The strategic priorities for Pasefika Proud around achieving wellbeing for our Pacific communities are articulated in the Pasefika Proud Pathways for Change Framework launched in 2019.

Wellbeing HERO

Above: Niue Wellbeing Fono

To achieve violence free homes and communities, the approach is to start the talanoa and build capability with Pacific communities around what wellbeing means for them, and creating platforms for the communities to have open discussions. 

Each community within the regions will be at different levels of understanding about what wellbeing is and what wellbeing to them looks like against the Treasury Wellbeing Domains. 

This is a great opportunity for communities to understand for themselves what impacts their communities and families’ wellbeing and for the MSD Pacific and Community Capability team to partner with and support mobilising communities to take some responsibility in owning those and developing local solutions.  This work will become part of their own local, regional and national Pacific wellbeing plans. 
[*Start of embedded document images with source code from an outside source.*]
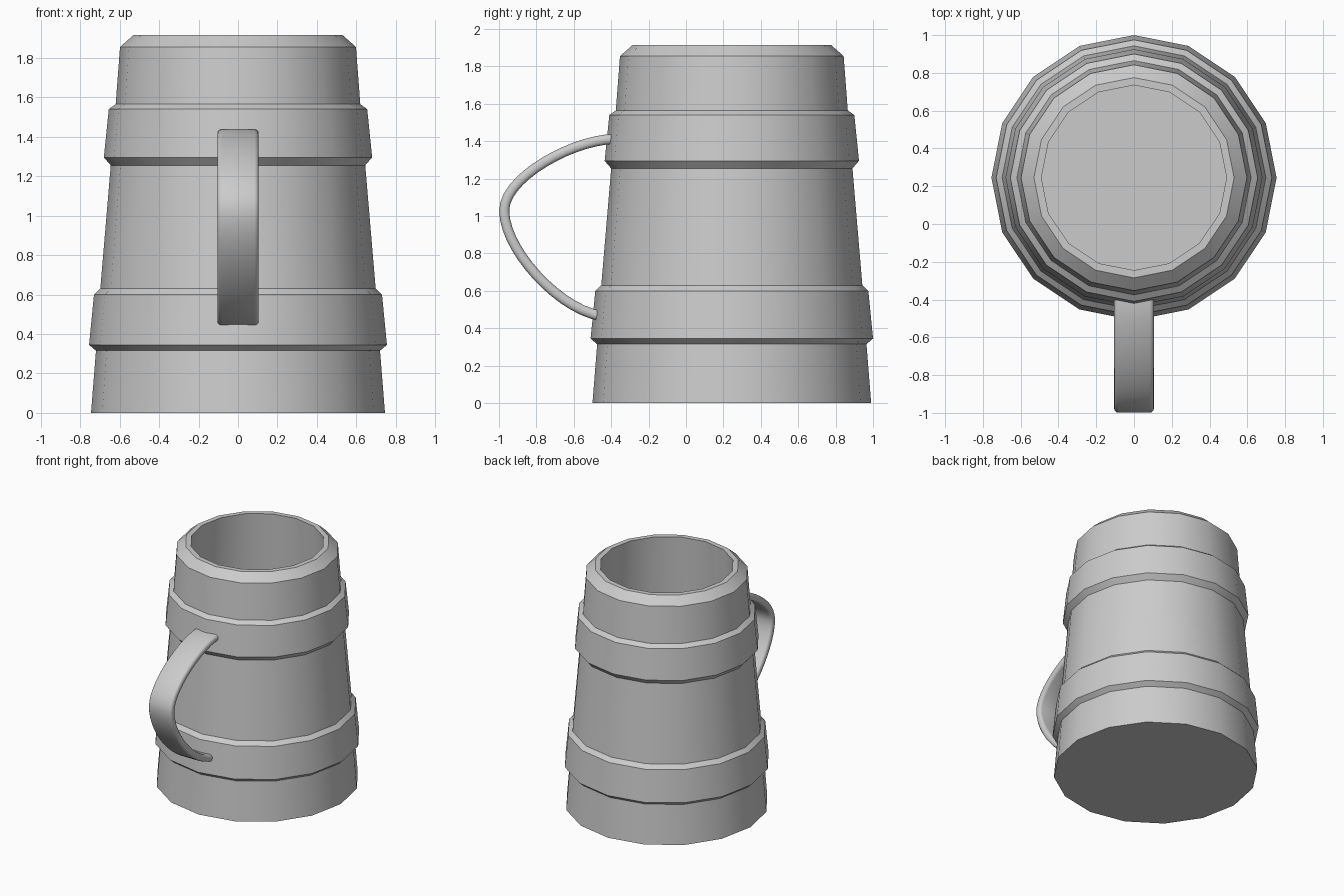
import bpy, bmesh, math
from mathutils import Vector
from mathutils.geometry import interpolate_bezier

cube = bpy.data.objects.get("Cube")
if cube:
    bpy.data.objects.remove(cube, do_unlink=True)

# Single plain grey
grey = bpy.data.materials.new("plain_grey")
grey.use_nodes = True
grey.diffuse_color = (0.6, 0.6, 0.6, 1)
grey.node_tree.nodes["Principled BSDF"].inputs["Base Color"].default_value = (0.6, 0.6, 0.6, 1)

SIDES = 16
BODY_Y = 0.245


def skin(name, rings, angle):
    """Bridge equal closed rings of points and cap both ends."""
    bm = bmesh.new()
    loops = [[bm.verts.new(p) for p in ring] for ring in rings]
    for a, b in zip(loops, loops[1:]):
        for i in range(len(a)):
            j = (i + 1) % len(a)
            bm.faces.new((a[i], a[j], b[j], b[i]))
    bm.faces.new(loops[0])
    bm.faces.new(loops[-1])
    bmesh.ops.recalc_face_normals(bm, faces=bm.faces)
    mesh = bpy.data.meshes.new(name)
    bm.to_mesh(mesh)
    bm.free()
    mesh.materials.append(grey)
    obj = bpy.data.objects.new(name, mesh)
    bpy.context.collection.objects.link(obj)
    bpy.ops.object.select_all(action="DESELECT")
    obj.select_set(True)
    bpy.context.view_layer.objects.active = obj
    bpy.ops.object.shade_smooth_by_angle(angle=math.radians(angle))
    return obj


def circle(radius, z):
    turns = [math.tau * i / SIDES for i in range(SIDES)]
    return [(radius * math.cos(t), BODY_Y + radius * math.sin(t), z) for t in turns]


# Tapered body with two raised bands, chamfered rim and hollow inside
profile = [
    (0.745, 0), (0.72, 0.315),
    (0.755, 0.345), (0.73, 0.6), (0.698, 0.63),      # lower band
    (0.645, 1.255), (0.68, 1.295), (0.655, 1.54), (0.62, 1.565),  # upper band
    (0.598, 1.855), (0.53, 1.915), (0.49, 1.915),    # rim
    (0.6, 0.1),                                      # inner floor
]
skin("mug_body", [circle(r, z) for r, z in profile], 29)

# Handle path in the y-z plane
top, side, low = Vector((-0.38, 1.412)), Vector((-0.972, 1.03)), Vector((-0.45, 0.465))
path = interpolate_bezier(top, Vector((-0.6, 1.41)), Vector((-0.97, 1.21)), side, 15)
path += interpolate_bezier(side, Vector((-0.972, 0.82)), Vector((-0.68, 0.5)), low, 15)[1:]

# Rounded strap section: (across, thickness)
HALF_W, HALF_T, CORNER = 0.105, 0.027, 0.022
section = []
for k, (sx, st) in enumerate([(1, 1), (-1, 1), (-1, -1), (1, -1)]):
    for step in range(4):
        a = math.pi / 2 * (k + step / 3)
        section.append((sx * (HALF_W - CORNER) + CORNER * math.cos(a),
                        st * (HALF_T - CORNER) + CORNER * math.sin(a)))

rings = []
for i, p in enumerate(path):
    d = (path[min(i + 1, len(path) - 1)] - path[max(i - 1, 0)]).normalized()
    n = Vector((d.y, -d.x))
    rings.append([(u, p.x + n.x * v, p.y + n.y * v) for u, v in section])
skin("handle", rings, 40)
Above: Fijian Wellbeing Fono Taranaki

In 2016, Kiribati developed their national Maneaba plan 2016-2019 which built on and implemented the Boutokan te mweraoi - A Conceptual Framework for enhancing I-Kiribati wellbeing. There is now an opportunity for Kiribati leaders and their communities to come together to start to look at reviewing the Maneaba and further developing their National Kiribati Wellbeing Plan. 

In 2019, Tuvalu developed their national Te Olaga Ola Filemu – A life embraced with peace and wellbeing’ and, as part of their ongoing work that they do around the country, will build on this to widen the scope of their plan. 

Niuean leaders have started coming together to socialise the concept of wellbeing and to form a leadership and governance group, not only for the development of their national Niuean wellbeing plan, but to form an inaugural Niuean leadership structure for New Zealand with the aim of launching their wellbeing plan in 2022. 

Above: Fijian Wellbeing Fono Northland

Fiji's approach is to initially meet with communities to develop community plans that will feed into a national Fijian wellbeing plan. Each Pacific nation will determine for themselves their own approaches, interpreting for themselves what wellbeing is.  Similarly to Niue, Fiji leaders will be looking to form and endorse their inaugural Fijian leadership structure for New Zealand as part of this work. 

Fijian Wellbeing Fono Whanganui

Above: Fijian Wellbeing Fono Whanganui

For Samoa, Tonga and the Cook Islands, the larger Pacific nations, the approach is to access church denominations to start to socialise what wellbeing is for their people and how to best support them in implementing their local solutions to achieve wellbeing for families in their churches.  

The work is creating excitement in the community as they come together to discuss their aspirations in their own Pacific nations.

This work is aligned to the work of the MSD Pacific Prosperity Strategy and is being led by the MSD Pacific and Community Capability Programmes Team.

Above: Tokelau Wellbeing Fono Auckland + Christchurch + Dunedin + Manawatu + Porirua + Rotorua/Taupo

Above: Fijian Wellbeing Fono Oamaru

Above: Fijian Wellbeing Fono, Hastings – December 2021


Shared Pacific values underpin Pasefika Proud
Our vision and approach are underpinned by the following shared Pacific values, which help to nurture and sustain family and community wellbeing. They are protective factors for Pacific peoples:


This work is aligned to the work of the MSD Pacific Prosperity Strategy and is being led by the MSD Pacific and Community Capability Programmes Team.